> [What is being asked]: When the line containing "points += ring(-0.24, 0.8, 0.17, H" is found in the data below, copy it and each line after it through the line containing "# Stepped bracket: flange, return", exactly and with no others.

(Stored data Opens)

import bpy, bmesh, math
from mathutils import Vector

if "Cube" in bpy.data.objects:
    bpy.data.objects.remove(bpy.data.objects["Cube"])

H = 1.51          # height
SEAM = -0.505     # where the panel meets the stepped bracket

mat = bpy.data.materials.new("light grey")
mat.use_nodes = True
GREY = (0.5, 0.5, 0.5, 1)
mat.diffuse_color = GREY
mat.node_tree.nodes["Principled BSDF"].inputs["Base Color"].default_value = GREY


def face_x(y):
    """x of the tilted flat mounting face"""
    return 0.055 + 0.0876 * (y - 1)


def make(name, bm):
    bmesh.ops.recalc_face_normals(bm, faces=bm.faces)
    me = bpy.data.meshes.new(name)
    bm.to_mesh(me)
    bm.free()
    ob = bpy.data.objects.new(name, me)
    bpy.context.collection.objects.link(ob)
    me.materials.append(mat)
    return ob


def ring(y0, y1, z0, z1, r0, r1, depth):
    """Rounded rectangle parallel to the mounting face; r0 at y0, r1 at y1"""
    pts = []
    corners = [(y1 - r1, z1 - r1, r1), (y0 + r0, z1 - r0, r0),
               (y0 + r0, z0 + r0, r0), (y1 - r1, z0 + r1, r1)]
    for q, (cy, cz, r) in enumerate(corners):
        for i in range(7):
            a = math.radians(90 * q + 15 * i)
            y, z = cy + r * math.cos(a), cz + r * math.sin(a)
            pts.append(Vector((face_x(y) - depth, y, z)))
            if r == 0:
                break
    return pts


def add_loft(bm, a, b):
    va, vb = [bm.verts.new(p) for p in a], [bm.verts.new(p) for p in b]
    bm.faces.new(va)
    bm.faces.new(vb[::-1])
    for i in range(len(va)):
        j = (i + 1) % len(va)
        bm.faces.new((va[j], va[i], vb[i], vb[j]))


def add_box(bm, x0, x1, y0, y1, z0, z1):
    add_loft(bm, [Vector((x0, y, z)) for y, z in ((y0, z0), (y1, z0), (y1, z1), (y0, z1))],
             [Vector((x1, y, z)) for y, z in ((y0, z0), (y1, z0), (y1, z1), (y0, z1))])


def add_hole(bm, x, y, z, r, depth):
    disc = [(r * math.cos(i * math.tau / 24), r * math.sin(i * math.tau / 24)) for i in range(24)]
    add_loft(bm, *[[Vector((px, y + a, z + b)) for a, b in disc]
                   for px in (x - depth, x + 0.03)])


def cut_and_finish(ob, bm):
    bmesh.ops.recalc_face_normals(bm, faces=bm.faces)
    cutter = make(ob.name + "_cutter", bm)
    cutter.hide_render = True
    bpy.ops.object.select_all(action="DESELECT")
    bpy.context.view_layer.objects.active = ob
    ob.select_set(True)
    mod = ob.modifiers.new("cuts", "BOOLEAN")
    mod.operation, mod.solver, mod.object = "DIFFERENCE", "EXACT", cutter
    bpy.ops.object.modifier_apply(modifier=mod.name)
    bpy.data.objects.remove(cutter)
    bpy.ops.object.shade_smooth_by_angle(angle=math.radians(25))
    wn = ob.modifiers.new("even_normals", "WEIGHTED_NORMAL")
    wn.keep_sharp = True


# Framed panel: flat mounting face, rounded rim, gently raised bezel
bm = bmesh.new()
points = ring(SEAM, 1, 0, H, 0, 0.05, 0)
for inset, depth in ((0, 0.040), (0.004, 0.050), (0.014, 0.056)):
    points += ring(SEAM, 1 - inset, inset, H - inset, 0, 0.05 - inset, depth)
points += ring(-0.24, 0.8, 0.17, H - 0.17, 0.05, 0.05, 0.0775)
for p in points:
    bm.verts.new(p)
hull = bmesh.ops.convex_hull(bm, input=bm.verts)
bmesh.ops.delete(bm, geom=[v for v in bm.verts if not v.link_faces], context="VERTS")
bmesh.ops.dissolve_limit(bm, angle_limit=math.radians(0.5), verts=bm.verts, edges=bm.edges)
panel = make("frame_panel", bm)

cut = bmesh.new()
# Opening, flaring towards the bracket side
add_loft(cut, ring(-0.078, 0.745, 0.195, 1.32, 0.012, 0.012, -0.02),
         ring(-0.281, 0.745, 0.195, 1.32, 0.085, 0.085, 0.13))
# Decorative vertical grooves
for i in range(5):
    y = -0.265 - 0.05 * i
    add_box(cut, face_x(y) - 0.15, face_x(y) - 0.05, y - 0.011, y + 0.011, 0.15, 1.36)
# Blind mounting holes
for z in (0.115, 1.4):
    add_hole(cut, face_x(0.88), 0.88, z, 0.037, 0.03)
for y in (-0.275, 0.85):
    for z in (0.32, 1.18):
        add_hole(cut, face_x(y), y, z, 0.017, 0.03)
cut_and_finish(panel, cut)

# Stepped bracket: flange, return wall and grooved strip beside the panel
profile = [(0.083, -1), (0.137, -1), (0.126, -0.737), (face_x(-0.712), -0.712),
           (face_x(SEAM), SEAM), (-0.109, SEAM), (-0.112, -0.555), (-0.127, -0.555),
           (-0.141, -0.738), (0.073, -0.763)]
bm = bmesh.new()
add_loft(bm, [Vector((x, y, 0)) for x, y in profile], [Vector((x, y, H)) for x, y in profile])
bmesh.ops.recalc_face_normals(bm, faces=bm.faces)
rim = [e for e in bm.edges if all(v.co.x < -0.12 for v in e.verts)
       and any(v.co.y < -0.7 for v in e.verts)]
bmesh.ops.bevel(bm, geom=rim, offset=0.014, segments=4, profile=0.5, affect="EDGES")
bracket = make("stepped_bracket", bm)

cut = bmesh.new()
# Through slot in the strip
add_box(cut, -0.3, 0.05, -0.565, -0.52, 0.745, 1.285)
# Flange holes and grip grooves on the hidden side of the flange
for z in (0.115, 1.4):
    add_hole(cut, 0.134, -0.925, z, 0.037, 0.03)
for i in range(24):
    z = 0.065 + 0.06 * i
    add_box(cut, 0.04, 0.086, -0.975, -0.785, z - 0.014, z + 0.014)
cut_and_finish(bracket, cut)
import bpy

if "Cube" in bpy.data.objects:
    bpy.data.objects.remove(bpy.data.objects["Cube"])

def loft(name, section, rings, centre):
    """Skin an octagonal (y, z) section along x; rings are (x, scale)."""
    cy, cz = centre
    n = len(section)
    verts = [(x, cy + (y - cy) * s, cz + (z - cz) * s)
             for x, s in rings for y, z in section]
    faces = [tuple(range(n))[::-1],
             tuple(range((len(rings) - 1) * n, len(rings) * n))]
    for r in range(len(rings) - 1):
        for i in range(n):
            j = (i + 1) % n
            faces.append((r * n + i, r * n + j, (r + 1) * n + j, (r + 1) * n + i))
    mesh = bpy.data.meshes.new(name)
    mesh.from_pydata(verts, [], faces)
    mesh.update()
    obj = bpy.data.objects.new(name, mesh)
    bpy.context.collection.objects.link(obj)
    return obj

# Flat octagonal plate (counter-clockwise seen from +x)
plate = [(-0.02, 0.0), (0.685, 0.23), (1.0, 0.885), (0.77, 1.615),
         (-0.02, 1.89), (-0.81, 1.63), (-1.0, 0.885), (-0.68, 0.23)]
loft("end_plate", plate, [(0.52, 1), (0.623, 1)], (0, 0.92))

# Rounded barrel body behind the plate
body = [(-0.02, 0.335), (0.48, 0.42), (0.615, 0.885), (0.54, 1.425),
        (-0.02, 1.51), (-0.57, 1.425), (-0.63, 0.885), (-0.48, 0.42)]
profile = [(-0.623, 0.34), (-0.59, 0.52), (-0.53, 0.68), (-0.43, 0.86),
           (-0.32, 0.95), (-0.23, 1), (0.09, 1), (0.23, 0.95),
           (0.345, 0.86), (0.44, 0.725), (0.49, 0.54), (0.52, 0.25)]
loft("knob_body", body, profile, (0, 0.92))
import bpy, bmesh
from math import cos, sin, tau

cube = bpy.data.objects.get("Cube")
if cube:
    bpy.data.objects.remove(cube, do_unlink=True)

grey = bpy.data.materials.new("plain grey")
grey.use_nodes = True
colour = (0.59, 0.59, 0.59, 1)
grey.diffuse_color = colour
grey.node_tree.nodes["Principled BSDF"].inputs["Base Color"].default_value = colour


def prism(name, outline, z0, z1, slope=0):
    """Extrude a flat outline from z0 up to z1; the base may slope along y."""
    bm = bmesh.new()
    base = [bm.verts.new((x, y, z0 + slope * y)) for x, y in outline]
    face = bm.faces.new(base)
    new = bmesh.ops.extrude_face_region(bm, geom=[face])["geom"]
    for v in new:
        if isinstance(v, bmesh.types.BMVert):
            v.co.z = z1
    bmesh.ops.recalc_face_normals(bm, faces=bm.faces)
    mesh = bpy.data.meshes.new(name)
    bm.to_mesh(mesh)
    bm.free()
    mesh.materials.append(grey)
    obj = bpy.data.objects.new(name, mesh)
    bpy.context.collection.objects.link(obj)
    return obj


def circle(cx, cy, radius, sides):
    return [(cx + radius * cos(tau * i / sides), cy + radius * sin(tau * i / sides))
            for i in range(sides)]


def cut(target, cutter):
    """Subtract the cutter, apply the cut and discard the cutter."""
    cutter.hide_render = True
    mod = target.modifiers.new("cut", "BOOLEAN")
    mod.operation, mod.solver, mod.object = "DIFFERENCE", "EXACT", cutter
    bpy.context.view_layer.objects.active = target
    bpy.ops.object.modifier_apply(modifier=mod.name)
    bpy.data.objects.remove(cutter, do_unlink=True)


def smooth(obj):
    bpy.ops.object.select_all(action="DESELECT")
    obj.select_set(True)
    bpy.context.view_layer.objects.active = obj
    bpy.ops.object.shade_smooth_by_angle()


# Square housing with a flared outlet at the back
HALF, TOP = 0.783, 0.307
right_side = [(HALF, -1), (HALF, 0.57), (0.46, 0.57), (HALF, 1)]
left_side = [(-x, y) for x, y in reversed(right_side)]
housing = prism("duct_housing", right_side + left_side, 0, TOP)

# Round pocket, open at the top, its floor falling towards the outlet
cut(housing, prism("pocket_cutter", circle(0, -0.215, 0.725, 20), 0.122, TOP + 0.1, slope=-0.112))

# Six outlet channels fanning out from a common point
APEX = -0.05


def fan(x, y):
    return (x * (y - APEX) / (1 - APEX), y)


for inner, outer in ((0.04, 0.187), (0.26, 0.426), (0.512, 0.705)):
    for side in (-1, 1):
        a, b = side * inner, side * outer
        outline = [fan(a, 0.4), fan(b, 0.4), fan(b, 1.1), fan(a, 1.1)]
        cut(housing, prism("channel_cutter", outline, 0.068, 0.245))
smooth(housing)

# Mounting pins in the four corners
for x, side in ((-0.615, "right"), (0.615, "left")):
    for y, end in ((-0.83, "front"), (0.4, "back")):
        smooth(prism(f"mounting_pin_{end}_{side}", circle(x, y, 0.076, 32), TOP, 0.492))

(Stored data Closes)

> [Solution for this exercise]:
points += ring(-0.24, 0.8, 0.17, H - 0.17, 0.05, 0.05, 0.0775)
for p in points:
    bm.verts.new(p)
hull = bmesh.ops.convex_hull(bm, input=bm.verts)
bmesh.ops.delete(bm, geom=[v for v in bm.verts if not v.link_faces], context="VERTS")
bmesh.ops.dissolve_limit(bm, angle_limit=math.radians(0.5), verts=bm.verts, edges=bm.edges)
panel = make("frame_panel", bm)

cut = bmesh.new()
# Opening, flaring towards the bracket side
add_loft(cut, ring(-0.078, 0.745, 0.195, 1.32, 0.012, 0.012, -0.02),
         ring(-0.281, 0.745, 0.195, 1.32, 0.085, 0.085, 0.13))
# Decorative vertical grooves
for i in range(5):
    y = -0.265 - 0.05 * i
    add_box(cut, face_x(y) - 0.15, face_x(y) - 0.05, y - 0.011, y + 0.011, 0.15, 1.36)
# Blind mounting holes
for z in (0.115, 1.4):
    add_hole(cut, face_x(0.88), 0.88, z, 0.037, 0.03)
for y in (-0.275, 0.85):
    for z in (0.32, 1.18):
        add_hole(cut, face_x(y), y, z, 0.017, 0.03)
cut_and_finish(panel, cut)

# Stepped bracket: flange, return wall and grooved strip beside the panel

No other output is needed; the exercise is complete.